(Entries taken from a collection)
*** Block opens ***
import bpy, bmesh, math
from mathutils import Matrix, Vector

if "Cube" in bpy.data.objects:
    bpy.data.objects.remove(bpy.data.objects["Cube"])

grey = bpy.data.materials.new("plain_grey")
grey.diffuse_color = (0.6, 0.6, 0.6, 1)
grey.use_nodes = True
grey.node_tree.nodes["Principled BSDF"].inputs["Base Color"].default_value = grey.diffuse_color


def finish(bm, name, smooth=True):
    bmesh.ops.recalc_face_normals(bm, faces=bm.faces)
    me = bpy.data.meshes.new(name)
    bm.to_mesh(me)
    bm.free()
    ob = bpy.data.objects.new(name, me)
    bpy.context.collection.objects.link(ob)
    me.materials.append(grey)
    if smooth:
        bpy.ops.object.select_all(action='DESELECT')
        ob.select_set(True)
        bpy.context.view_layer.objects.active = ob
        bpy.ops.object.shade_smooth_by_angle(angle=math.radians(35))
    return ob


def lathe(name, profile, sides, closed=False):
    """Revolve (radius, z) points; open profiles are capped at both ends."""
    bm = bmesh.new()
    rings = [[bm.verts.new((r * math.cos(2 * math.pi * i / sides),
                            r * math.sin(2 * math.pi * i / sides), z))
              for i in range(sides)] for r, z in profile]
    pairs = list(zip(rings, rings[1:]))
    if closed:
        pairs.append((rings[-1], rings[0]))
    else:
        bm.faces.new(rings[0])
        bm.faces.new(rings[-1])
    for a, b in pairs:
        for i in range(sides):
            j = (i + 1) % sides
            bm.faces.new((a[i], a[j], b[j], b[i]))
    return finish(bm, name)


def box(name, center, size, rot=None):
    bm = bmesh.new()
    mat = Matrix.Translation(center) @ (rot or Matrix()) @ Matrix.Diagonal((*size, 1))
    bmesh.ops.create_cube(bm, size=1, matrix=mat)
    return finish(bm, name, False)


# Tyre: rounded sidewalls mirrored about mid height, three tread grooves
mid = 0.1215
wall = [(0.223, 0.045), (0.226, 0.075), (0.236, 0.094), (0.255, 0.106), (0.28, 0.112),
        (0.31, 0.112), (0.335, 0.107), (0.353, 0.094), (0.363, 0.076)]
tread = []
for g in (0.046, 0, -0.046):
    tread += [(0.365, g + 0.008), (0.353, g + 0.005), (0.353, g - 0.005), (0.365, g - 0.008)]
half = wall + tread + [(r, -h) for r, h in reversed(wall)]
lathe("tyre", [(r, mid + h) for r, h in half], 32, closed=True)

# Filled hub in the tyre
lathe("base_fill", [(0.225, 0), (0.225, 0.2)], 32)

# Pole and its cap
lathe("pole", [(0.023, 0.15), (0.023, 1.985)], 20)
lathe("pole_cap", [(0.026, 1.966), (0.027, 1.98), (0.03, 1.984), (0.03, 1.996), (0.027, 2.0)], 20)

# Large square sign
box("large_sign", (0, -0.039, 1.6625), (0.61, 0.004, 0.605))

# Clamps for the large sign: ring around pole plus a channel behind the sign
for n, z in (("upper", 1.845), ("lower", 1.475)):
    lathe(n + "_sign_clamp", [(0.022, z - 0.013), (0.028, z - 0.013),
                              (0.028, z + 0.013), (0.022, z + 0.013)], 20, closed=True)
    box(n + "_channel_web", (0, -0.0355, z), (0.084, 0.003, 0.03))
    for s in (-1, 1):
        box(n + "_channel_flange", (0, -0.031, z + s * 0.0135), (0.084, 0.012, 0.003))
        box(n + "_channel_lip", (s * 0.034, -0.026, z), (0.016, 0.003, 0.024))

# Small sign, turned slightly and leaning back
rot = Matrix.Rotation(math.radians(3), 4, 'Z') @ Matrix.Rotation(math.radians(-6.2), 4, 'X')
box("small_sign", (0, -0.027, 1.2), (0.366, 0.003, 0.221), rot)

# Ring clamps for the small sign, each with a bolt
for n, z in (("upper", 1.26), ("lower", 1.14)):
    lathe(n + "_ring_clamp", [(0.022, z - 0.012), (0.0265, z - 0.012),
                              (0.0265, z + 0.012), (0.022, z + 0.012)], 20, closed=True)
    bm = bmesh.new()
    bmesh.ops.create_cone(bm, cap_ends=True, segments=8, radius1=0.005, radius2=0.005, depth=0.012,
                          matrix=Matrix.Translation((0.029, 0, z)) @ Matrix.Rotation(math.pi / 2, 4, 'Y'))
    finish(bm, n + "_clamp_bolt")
*** Block closes ***
__The task__: Restating the data word for word is the whole task.

__Result of this task__:
import bpy, bmesh, math
from mathutils import Matrix, Vector

if "Cube" in bpy.data.objects:
    bpy.data.objects.remove(bpy.data.objects["Cube"])

grey = bpy.data.materials.new("plain_grey")
grey.diffuse_color = (0.6, 0.6, 0.6, 1)
grey.use_nodes = True
grey.node_tree.nodes["Principled BSDF"].inputs["Base Color"].default_value = grey.diffuse_color


def finish(bm, name, smooth=True):
    bmesh.ops.recalc_face_normals(bm, faces=bm.faces)
    me = bpy.data.meshes.new(name)
    bm.to_mesh(me)
    bm.free()
    ob = bpy.data.objects.new(name, me)
    bpy.context.collection.objects.link(ob)
    me.materials.append(grey)
    if smooth:
        bpy.ops.object.select_all(action='DESELECT')
        ob.select_set(True)
        bpy.context.view_layer.objects.active = ob
        bpy.ops.object.shade_smooth_by_angle(angle=math.radians(35))
    return ob


def lathe(name, profile, sides, closed=False):
    """Revolve (radius, z) points; open profiles are capped at both ends."""
    bm = bmesh.new()
    rings = [[bm.verts.new((r * math.cos(2 * math.pi * i / sides),
                            r * math.sin(2 * math.pi * i / sides), z))
              for i in range(sides)] for r, z in profile]
    pairs = list(zip(rings, rings[1:]))
    if closed:
        pairs.append((rings[-1], rings[0]))
    else:
        bm.faces.new(rings[0])
        bm.faces.new(rings[-1])
    for a, b in pairs:
        for i in range(sides):
            j = (i + 1) % sides
            bm.faces.new((a[i], a[j], b[j], b[i]))
    return finish(bm, name)


def box(name, center, size, rot=None):
    bm = bmesh.new()
    mat = Matrix.Translation(center) @ (rot or Matrix()) @ Matrix.Diagonal((*size, 1))
    bmesh.ops.create_cube(bm, size=1, matrix=mat)
    return finish(bm, name, False)


# Tyre: rounded sidewalls mirrored about mid height, three tread grooves
mid = 0.1215
wall = [(0.223, 0.045), (0.226, 0.075), (0.236, 0.094), (0.255, 0.106), (0.28, 0.112),
        (0.31, 0.112), (0.335, 0.107), (0.353, 0.094), (0.363, 0.076)]
tread = []
for g in (0.046, 0, -0.046):
    tread += [(0.365, g + 0.008), (0.353, g + 0.005), (0.353, g - 0.005), (0.365, g - 0.008)]
half = wall + tread + [(r, -h) for r, h in reversed(wall)]
lathe("tyre", [(r, mid + h) for r, h in half], 32, closed=True)

# Filled hub in the tyre
lathe("base_fill", [(0.225, 0), (0.225, 0.2)], 32)

# Pole and its cap
lathe("pole", [(0.023, 0.15), (0.023, 1.985)], 20)
lathe("pole_cap", [(0.026, 1.966), (0.027, 1.98), (0.03, 1.984), (0.03, 1.996), (0.027, 2.0)], 20)

# Large square sign
box("large_sign", (0, -0.039, 1.6625), (0.61, 0.004, 0.605))

# Clamps for the large sign: ring around pole plus a channel behind the sign
for n, z in (("upper", 1.845), ("lower", 1.475)):
    lathe(n + "_sign_clamp", [(0.022, z - 0.013), (0.028, z - 0.013),
                              (0.028, z + 0.013), (0.022, z + 0.013)], 20, closed=True)
    box(n + "_channel_web", (0, -0.0355, z), (0.084, 0.003, 0.03))
    for s in (-1, 1):
        box(n + "_channel_flange", (0, -0.031, z + s * 0.0135), (0.084, 0.012, 0.003))
        box(n + "_channel_lip", (s * 0.034, -0.026, z), (0.016, 0.003, 0.024))

# Small sign, turned slightly and leaning back
rot = Matrix.Rotation(math.radians(3), 4, 'Z') @ Matrix.Rotation(math.radians(-6.2), 4, 'X')
box("small_sign", (0, -0.027, 1.2), (0.366, 0.003, 0.221), rot)

# Ring clamps for the small sign, each with a bolt
for n, z in (("upper", 1.26), ("lower", 1.14)):
    lathe(n + "_ring_clamp", [(0.022, z - 0.012), (0.0265, z - 0.012),
                              (0.0265, z + 0.012), (0.022, z + 0.012)], 20, closed=True)
    bm = bmesh.new()
    bmesh.ops.create_cone(bm, cap_ends=True, segments=8, radius1=0.005, radius2=0.005, depth=0.012,
                          matrix=Matrix.Translation((0.029, 0, z)) @ Matrix.Rotation(math.pi / 2, 4, 'Y'))
    finish(bm, n + "_clamp_bolt")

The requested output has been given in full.